Records:
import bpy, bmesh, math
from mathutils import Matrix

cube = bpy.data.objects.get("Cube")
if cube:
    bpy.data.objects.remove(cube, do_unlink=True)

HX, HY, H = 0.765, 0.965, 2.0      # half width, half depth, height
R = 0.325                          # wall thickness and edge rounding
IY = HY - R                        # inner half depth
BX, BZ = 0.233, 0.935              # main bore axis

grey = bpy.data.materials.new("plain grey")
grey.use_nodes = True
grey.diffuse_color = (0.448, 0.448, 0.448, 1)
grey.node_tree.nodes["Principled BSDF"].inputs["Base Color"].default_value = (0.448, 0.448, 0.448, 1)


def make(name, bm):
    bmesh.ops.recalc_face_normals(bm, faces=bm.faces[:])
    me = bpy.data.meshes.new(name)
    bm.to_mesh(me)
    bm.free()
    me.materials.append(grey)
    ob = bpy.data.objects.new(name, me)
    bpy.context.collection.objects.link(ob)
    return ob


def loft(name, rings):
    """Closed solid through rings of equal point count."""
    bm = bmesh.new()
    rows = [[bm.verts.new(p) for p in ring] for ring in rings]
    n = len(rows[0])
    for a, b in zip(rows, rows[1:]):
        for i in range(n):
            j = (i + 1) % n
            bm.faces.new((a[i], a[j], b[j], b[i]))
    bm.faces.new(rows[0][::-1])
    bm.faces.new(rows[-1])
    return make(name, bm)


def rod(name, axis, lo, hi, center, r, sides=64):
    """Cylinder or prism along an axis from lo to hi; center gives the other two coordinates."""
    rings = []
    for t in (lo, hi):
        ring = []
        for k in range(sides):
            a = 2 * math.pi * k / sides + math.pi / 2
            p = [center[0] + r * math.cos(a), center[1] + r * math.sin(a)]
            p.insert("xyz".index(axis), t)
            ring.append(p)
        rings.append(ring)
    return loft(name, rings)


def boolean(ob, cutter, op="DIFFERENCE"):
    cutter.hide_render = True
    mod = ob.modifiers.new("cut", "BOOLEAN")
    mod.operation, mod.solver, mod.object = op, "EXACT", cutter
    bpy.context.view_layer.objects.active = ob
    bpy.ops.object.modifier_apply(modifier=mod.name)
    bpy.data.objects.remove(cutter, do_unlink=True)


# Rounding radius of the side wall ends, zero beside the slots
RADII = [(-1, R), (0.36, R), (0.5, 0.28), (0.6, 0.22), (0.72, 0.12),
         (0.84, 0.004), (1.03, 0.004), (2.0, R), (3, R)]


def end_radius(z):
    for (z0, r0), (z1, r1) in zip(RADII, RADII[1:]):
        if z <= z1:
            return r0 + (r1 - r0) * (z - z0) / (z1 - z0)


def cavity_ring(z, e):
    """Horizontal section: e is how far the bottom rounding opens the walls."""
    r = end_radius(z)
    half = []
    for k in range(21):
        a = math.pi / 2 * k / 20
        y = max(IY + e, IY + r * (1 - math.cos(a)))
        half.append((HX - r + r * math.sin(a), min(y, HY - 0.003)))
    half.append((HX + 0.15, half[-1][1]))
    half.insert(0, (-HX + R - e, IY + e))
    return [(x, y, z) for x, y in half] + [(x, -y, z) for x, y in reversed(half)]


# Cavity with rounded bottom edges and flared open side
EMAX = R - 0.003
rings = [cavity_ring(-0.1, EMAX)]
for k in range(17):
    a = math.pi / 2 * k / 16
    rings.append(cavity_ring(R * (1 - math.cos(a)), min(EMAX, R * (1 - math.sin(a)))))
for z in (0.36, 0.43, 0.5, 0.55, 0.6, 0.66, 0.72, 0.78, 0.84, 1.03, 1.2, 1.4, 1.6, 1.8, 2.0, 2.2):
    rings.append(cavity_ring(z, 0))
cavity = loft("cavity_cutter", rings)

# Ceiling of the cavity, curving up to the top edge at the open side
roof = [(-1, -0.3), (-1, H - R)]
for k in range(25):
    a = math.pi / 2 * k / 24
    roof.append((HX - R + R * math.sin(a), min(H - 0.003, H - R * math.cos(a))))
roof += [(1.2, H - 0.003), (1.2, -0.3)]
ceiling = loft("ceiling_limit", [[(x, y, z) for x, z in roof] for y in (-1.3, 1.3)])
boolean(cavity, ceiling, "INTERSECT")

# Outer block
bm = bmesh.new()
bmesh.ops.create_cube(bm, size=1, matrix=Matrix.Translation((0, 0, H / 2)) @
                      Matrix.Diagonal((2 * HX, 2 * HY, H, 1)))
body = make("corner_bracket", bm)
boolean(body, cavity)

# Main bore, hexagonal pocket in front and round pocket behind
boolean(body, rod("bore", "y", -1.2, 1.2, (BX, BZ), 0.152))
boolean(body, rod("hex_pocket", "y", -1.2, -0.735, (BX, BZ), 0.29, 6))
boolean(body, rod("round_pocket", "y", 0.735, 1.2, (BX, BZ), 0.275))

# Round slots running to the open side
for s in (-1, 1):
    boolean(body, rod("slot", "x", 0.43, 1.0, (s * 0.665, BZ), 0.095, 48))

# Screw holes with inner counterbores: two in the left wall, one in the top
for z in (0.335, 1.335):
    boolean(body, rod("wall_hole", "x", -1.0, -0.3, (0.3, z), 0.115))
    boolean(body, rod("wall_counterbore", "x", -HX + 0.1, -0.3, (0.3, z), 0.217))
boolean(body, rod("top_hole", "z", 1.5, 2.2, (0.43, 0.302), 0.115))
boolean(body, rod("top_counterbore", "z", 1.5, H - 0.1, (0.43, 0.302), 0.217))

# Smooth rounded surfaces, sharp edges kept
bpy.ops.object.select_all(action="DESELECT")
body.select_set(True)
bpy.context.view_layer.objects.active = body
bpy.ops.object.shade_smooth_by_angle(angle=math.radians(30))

About this exercise:
Would you write out all the records exactly as they read?

Result for this task:
import bpy, bmesh, math
from mathutils import Matrix

cube = bpy.data.objects.get("Cube")
if cube:
    bpy.data.objects.remove(cube, do_unlink=True)

HX, HY, H = 0.765, 0.965, 2.0      # half width, half depth, height
R = 0.325                          # wall thickness and edge rounding
IY = HY - R                        # inner half depth
BX, BZ = 0.233, 0.935              # main bore axis

grey = bpy.data.materials.new("plain grey")
grey.use_nodes = True
grey.diffuse_color = (0.448, 0.448, 0.448, 1)
grey.node_tree.nodes["Principled BSDF"].inputs["Base Color"].default_value = (0.448, 0.448, 0.448, 1)


def make(name, bm):
    bmesh.ops.recalc_face_normals(bm, faces=bm.faces[:])
    me = bpy.data.meshes.new(name)
    bm.to_mesh(me)
    bm.free()
    me.materials.append(grey)
    ob = bpy.data.objects.new(name, me)
    bpy.context.collection.objects.link(ob)
    return ob


def loft(name, rings):
    """Closed solid through rings of equal point count."""
    bm = bmesh.new()
    rows = [[bm.verts.new(p) for p in ring] for ring in rings]
    n = len(rows[0])
    for a, b in zip(rows, rows[1:]):
        for i in range(n):
            j = (i + 1) % n
            bm.faces.new((a[i], a[j], b[j], b[i]))
    bm.faces.new(rows[0][::-1])
    bm.faces.new(rows[-1])
    return make(name, bm)


def rod(name, axis, lo, hi, center, r, sides=64):
    """Cylinder or prism along an axis from lo to hi; center gives the other two coordinates."""
    rings = []
    for t in (lo, hi):
        ring = []
        for k in range(sides):
            a = 2 * math.pi * k / sides + math.pi / 2
            p = [center[0] + r * math.cos(a), center[1] + r * math.sin(a)]
            p.insert("xyz".index(axis), t)
            ring.append(p)
        rings.append(ring)
    return loft(name, rings)


def boolean(ob, cutter, op="DIFFERENCE"):
    cutter.hide_render = True
    mod = ob.modifiers.new("cut", "BOOLEAN")
    mod.operation, mod.solver, mod.object = op, "EXACT", cutter
    bpy.context.view_layer.objects.active = ob
    bpy.ops.object.modifier_apply(modifier=mod.name)
    bpy.data.objects.remove(cutter, do_unlink=True)


# Rounding radius of the side wall ends, zero beside the slots
RADII = [(-1, R), (0.36, R), (0.5, 0.28), (0.6, 0.22), (0.72, 0.12),
         (0.84, 0.004), (1.03, 0.004), (2.0, R), (3, R)]


def end_radius(z):
    for (z0, r0), (z1, r1) in zip(RADII, RADII[1:]):
        if z <= z1:
            return r0 + (r1 - r0) * (z - z0) / (z1 - z0)


def cavity_ring(z, e):
    """Horizontal section: e is how far the bottom rounding opens the walls."""
    r = end_radius(z)
    half = []
    for k in range(21):
        a = math.pi / 2 * k / 20
        y = max(IY + e, IY + r * (1 - math.cos(a)))
        half.append((HX - r + r * math.sin(a), min(y, HY - 0.003)))
    half.append((HX + 0.15, half[-1][1]))
    half.insert(0, (-HX + R - e, IY + e))
    return [(x, y, z) for x, y in half] + [(x, -y, z) for x, y in reversed(half)]


# Cavity with rounded bottom edges and flared open side
EMAX = R - 0.003
rings = [cavity_ring(-0.1, EMAX)]
for k in range(17):
    a = math.pi / 2 * k / 16
    rings.append(cavity_ring(R * (1 - math.cos(a)), min(EMAX, R * (1 - math.sin(a)))))
for z in (0.36, 0.43, 0.5, 0.55, 0.6, 0.66, 0.72, 0.78, 0.84, 1.03, 1.2, 1.4, 1.6, 1.8, 2.0, 2.2):
    rings.append(cavity_ring(z, 0))
cavity = loft("cavity_cutter", rings)

# Ceiling of the cavity, curving up to the top edge at the open side
roof = [(-1, -0.3), (-1, H - R)]
for k in range(25):
    a = math.pi / 2 * k / 24
    roof.append((HX - R + R * math.sin(a), min(H - 0.003, H - R * math.cos(a))))
roof += [(1.2, H - 0.003), (1.2, -0.3)]
ceiling = loft("ceiling_limit", [[(x, y, z) for x, z in roof] for y in (-1.3, 1.3)])
boolean(cavity, ceiling, "INTERSECT")

# Outer block
bm = bmesh.new()
bmesh.ops.create_cube(bm, size=1, matrix=Matrix.Translation((0, 0, H / 2)) @
                      Matrix.Diagonal((2 * HX, 2 * HY, H, 1)))
body = make("corner_bracket", bm)
boolean(body, cavity)

# Main bore, hexagonal pocket in front and round pocket behind
boolean(body, rod("bore", "y", -1.2, 1.2, (BX, BZ), 0.152))
boolean(body, rod("hex_pocket", "y", -1.2, -0.735, (BX, BZ), 0.29, 6))
boolean(body, rod("round_pocket", "y", 0.735, 1.2, (BX, BZ), 0.275))

# Round slots running to the open side
for s in (-1, 1):
    boolean(body, rod("slot", "x", 0.43, 1.0, (s * 0.665, BZ), 0.095, 48))

# Screw holes with inner counterbores: two in the left wall, one in the top
for z in (0.335, 1.335):
    boolean(body, rod("wall_hole", "x", -1.0, -0.3, (0.3, z), 0.115))
    boolean(body, rod("wall_counterbore", "x", -HX + 0.1, -0.3, (0.3, z), 0.217))
boolean(body, rod("top_hole", "z", 1.5, 2.2, (0.43, 0.302), 0.115))
boolean(body, rod("top_counterbore", "z", 1.5, H - 0.1, (0.43, 0.302), 0.217))

# Smooth rounded surfaces, sharp edges kept
bpy.ops.object.select_all(action="DESELECT")
body.select_set(True)
bpy.context.view_layer.objects.active = body
bpy.ops.object.shade_smooth_by_angle(angle=math.radians(30))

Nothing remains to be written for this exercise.